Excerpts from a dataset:
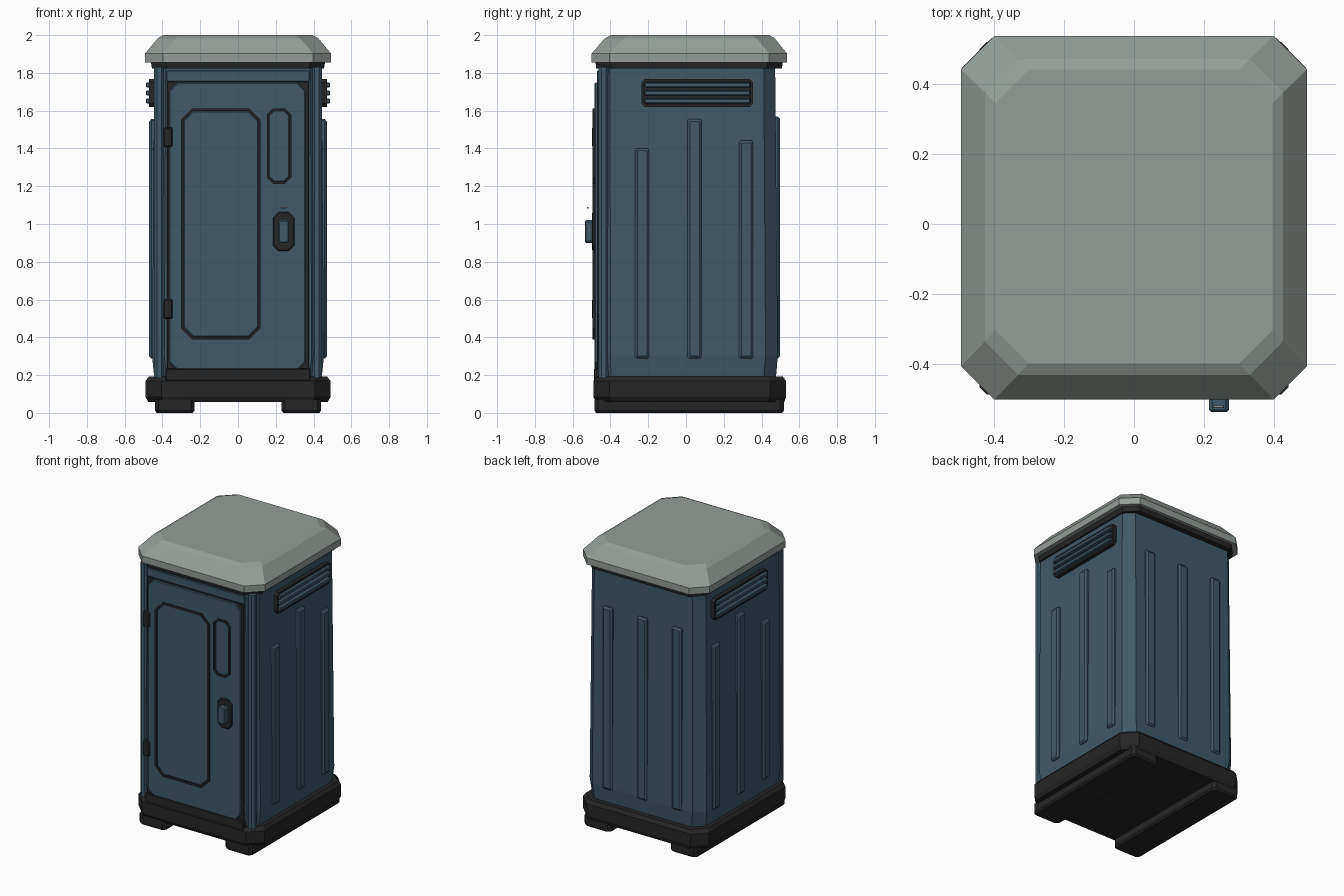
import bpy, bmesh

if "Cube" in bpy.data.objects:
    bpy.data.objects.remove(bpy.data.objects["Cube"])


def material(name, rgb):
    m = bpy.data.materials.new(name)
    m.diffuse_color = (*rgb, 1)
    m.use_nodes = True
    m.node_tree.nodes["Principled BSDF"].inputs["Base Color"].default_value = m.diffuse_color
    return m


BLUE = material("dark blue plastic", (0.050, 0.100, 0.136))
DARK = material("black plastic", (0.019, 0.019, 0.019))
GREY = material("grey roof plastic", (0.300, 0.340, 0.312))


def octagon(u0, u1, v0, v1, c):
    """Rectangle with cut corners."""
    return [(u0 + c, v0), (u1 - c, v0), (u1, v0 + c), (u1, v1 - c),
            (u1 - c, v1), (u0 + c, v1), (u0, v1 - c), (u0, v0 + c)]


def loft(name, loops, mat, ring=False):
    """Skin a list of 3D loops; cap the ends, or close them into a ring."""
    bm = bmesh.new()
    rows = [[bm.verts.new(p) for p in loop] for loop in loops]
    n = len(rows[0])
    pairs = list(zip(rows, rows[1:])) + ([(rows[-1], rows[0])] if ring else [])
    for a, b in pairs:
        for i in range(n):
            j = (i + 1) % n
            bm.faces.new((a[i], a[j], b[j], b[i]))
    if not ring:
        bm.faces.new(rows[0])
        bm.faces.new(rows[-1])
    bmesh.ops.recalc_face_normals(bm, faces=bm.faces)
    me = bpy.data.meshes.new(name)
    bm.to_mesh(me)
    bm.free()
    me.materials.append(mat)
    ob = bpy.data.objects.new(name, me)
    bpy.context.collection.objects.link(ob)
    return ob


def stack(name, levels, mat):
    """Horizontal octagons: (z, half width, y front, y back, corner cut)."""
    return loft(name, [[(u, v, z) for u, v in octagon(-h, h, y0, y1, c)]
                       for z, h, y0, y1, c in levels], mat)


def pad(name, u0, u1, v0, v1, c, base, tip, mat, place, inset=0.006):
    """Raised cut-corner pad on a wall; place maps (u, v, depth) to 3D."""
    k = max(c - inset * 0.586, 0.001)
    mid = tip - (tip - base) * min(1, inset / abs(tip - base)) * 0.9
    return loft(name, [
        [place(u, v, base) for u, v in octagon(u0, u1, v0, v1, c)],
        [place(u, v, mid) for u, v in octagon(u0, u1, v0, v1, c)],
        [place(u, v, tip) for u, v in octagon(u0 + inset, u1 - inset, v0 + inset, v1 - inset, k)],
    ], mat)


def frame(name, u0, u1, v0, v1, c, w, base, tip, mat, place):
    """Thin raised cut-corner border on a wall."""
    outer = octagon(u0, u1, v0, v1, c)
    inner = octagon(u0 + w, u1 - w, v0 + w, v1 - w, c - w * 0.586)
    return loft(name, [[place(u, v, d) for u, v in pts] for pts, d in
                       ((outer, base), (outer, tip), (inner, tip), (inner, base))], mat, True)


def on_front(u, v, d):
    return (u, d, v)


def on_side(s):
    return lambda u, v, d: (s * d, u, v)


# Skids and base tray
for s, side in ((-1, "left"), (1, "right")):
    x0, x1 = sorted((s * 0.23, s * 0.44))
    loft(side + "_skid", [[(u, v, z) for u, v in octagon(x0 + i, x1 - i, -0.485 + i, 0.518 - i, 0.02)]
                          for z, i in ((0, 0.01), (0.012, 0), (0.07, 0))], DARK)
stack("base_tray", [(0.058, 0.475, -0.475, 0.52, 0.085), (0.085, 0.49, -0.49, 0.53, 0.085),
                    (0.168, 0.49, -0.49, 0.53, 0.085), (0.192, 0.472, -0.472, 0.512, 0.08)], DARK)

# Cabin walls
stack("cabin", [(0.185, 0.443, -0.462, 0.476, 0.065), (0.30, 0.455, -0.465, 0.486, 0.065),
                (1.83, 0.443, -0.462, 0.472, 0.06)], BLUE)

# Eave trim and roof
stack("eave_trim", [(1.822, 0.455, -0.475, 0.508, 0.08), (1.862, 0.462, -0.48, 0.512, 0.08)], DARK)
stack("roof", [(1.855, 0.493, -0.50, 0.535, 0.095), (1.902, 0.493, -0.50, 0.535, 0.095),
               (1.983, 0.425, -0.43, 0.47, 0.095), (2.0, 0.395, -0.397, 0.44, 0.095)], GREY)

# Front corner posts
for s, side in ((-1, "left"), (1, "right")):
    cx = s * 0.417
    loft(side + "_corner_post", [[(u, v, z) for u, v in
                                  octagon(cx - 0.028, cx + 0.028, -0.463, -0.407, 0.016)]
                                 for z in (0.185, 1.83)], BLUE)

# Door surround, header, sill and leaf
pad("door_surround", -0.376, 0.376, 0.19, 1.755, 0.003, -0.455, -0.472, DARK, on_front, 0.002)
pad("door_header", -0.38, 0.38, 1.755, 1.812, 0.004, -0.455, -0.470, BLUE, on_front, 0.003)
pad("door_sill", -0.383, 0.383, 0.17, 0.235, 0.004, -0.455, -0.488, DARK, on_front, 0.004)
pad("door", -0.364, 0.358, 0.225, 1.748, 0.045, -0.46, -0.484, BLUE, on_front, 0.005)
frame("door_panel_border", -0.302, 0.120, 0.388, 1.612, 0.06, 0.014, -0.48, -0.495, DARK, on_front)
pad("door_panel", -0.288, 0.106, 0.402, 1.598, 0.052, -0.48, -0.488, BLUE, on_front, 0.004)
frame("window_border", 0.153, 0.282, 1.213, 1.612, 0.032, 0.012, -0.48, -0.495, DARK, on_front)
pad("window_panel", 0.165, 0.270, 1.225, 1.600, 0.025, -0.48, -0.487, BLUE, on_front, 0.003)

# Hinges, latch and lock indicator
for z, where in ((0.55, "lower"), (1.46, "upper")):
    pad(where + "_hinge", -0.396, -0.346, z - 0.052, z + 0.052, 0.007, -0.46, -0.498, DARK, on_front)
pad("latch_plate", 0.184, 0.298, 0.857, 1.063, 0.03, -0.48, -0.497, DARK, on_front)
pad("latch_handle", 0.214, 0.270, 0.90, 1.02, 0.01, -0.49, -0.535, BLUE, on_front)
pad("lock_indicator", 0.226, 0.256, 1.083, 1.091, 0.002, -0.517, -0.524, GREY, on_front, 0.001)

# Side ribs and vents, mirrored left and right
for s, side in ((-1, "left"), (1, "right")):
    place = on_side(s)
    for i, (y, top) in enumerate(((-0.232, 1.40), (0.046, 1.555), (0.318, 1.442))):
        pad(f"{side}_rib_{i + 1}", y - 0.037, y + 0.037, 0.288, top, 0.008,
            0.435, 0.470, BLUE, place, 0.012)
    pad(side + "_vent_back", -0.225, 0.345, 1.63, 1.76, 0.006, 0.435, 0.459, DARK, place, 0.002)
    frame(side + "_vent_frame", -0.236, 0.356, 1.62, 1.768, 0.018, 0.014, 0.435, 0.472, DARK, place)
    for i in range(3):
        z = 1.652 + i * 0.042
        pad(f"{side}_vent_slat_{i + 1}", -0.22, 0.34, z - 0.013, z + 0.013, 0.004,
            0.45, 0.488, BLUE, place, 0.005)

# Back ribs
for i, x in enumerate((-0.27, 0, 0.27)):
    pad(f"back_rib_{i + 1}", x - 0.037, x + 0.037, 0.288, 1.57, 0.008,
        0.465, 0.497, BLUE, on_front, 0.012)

* * *

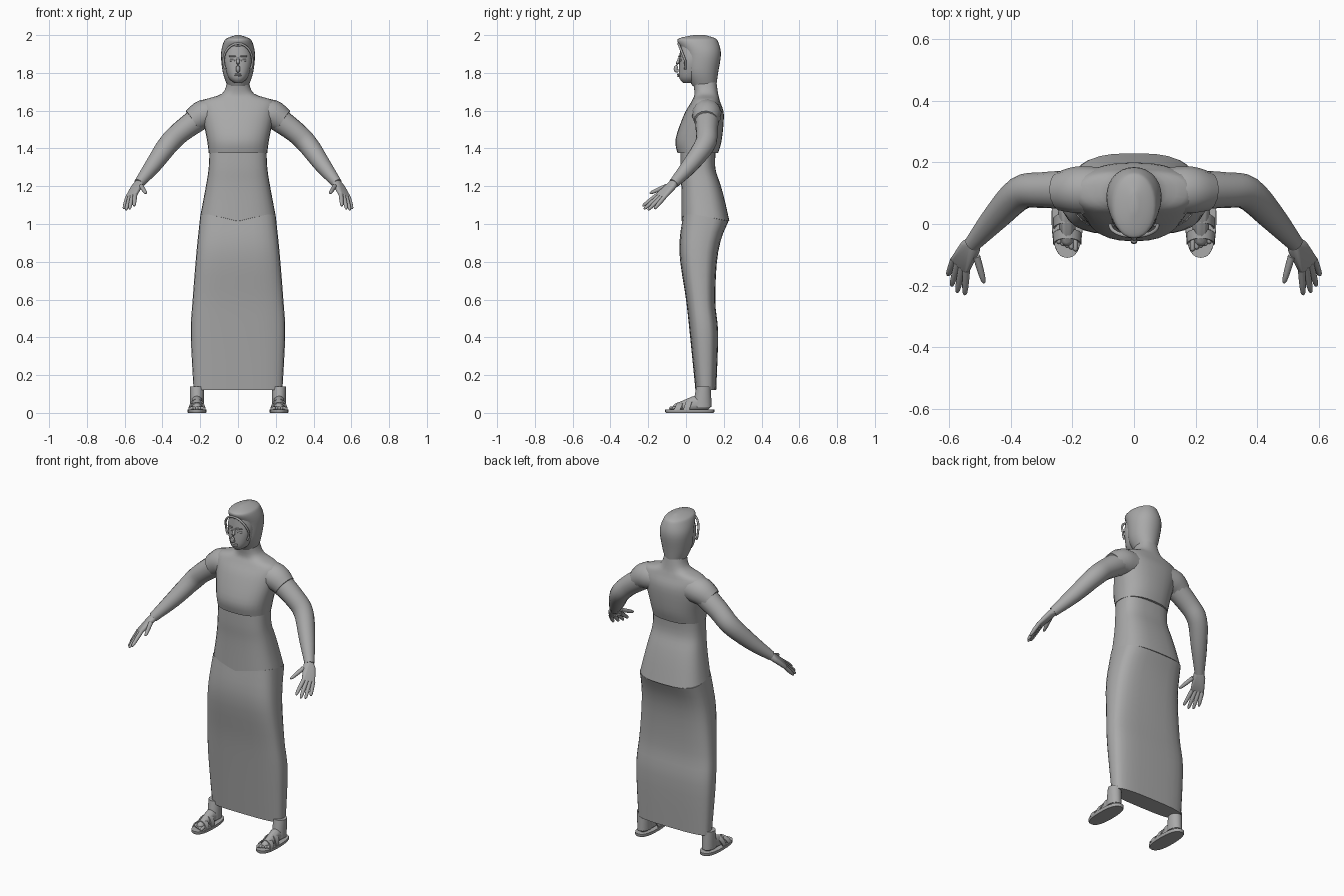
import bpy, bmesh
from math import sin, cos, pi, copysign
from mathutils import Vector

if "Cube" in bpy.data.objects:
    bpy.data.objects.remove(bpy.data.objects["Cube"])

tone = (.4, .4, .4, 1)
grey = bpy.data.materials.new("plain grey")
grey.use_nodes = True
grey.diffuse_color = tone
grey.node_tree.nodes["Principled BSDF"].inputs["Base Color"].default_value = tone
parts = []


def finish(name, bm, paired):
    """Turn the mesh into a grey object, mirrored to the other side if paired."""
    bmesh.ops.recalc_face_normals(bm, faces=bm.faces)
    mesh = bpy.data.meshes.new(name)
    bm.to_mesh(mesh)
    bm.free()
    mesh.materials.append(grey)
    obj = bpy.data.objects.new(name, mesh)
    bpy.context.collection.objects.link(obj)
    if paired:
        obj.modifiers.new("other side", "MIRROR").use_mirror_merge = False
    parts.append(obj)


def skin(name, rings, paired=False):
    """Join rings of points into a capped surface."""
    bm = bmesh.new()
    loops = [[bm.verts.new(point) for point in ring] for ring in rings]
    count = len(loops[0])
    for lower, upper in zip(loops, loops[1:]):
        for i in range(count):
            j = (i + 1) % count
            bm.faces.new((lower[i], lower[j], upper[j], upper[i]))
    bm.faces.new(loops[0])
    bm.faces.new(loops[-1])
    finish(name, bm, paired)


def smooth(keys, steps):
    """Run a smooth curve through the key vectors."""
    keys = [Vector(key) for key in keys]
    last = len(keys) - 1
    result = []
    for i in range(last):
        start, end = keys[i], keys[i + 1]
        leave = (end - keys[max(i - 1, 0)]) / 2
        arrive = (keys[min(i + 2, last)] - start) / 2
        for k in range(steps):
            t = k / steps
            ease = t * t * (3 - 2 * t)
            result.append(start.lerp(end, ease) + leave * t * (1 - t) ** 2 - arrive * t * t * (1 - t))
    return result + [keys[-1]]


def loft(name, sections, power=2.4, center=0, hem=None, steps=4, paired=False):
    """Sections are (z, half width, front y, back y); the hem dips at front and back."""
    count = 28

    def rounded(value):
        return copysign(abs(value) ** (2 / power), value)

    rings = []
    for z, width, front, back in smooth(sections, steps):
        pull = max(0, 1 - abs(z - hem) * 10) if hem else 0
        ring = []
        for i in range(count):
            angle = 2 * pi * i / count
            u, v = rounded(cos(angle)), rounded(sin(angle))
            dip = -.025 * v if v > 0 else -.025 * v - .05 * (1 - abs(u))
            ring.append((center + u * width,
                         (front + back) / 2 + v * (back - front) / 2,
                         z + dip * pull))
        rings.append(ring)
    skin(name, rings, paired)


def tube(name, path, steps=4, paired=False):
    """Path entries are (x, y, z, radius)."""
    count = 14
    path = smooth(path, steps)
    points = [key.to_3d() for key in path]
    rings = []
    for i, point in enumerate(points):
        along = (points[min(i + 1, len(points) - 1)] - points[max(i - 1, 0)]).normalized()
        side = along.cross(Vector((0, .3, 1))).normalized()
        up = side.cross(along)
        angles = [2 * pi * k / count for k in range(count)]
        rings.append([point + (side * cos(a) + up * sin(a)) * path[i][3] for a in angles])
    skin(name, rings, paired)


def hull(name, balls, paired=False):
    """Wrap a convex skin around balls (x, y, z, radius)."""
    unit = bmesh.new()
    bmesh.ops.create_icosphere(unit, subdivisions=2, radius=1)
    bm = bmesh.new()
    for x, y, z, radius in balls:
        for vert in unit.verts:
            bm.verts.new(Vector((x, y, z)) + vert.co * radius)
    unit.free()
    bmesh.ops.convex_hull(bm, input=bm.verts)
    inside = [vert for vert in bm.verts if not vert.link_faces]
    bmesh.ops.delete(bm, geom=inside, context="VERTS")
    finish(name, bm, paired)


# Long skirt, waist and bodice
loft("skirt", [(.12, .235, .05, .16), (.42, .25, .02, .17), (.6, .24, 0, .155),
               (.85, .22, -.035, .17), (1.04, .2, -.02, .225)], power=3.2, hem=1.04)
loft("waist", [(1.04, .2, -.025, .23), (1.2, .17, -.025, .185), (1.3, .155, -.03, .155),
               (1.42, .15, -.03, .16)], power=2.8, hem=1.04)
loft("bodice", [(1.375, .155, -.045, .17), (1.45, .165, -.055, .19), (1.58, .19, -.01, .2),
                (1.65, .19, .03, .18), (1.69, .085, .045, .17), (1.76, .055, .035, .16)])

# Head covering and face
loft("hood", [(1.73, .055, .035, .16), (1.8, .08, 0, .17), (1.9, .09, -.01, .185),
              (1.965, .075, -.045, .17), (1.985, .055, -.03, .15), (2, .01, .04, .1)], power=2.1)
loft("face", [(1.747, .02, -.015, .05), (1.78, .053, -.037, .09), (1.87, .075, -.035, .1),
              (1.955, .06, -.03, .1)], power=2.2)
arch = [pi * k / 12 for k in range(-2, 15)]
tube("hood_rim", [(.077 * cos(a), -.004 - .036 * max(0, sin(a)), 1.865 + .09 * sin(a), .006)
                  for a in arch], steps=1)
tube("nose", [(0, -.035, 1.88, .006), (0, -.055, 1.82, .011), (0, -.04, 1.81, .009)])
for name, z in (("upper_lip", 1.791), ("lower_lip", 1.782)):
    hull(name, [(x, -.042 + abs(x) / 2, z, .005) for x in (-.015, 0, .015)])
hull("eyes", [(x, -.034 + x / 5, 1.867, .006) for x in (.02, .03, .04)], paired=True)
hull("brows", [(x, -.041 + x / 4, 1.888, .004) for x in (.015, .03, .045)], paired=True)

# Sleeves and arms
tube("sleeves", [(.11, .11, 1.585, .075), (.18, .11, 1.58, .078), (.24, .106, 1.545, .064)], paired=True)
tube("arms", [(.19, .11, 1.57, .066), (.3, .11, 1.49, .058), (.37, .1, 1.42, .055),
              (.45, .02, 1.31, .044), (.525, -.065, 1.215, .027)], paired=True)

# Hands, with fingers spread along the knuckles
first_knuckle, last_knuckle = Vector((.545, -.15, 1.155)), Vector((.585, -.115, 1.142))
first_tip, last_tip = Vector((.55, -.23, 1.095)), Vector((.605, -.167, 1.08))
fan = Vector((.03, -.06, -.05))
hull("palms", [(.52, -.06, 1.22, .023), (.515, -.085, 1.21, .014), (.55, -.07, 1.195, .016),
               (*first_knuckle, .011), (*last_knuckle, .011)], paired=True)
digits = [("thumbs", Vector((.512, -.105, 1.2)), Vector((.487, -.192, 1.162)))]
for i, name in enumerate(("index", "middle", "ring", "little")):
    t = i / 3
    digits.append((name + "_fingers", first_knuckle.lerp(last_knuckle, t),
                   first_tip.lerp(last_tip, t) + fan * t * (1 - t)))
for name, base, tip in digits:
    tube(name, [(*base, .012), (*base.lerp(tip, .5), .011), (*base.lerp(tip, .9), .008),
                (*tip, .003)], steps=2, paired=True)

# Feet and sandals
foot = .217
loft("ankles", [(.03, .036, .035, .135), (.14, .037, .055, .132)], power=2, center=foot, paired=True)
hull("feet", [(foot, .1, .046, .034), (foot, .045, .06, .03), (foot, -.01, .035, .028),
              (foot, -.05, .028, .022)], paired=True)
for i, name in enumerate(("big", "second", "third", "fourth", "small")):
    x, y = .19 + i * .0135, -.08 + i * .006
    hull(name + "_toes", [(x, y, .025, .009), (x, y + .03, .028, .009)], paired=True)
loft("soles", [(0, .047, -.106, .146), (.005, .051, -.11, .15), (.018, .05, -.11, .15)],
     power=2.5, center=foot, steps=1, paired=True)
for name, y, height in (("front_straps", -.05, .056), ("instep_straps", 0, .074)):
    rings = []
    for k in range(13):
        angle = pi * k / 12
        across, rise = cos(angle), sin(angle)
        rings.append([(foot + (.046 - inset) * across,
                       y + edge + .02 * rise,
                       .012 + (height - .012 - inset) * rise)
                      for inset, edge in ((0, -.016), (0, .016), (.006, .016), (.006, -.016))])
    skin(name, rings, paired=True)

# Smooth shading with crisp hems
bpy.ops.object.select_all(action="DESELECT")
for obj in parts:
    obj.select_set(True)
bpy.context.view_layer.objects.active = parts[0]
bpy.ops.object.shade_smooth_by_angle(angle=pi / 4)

## Work request
Retype only this portion of the data above: the line containing "rings.append([(foot + (.046", the line containing "bpy.ops.object.shade_smooth_by_angle(angle=pi / 4)", and all lines between them, exactly.

## Exercise answer
        rings.append([(foot + (.046 - inset) * across,
                       y + edge + .02 * rise,
                       .012 + (height - .012 - inset) * rise)
                      for inset, edge in ((0, -.016), (0, .016), (.006, .016), (.006, -.016))])
    skin(name, rings, paired=True)

# Smooth shading with crisp hems
bpy.ops.object.select_all(action="DESELECT")
for obj in parts:
    obj.select_set(True)
bpy.context.view_layer.objects.active = parts[0]
bpy.ops.object.shade_smooth_by_angle(angle=pi / 4)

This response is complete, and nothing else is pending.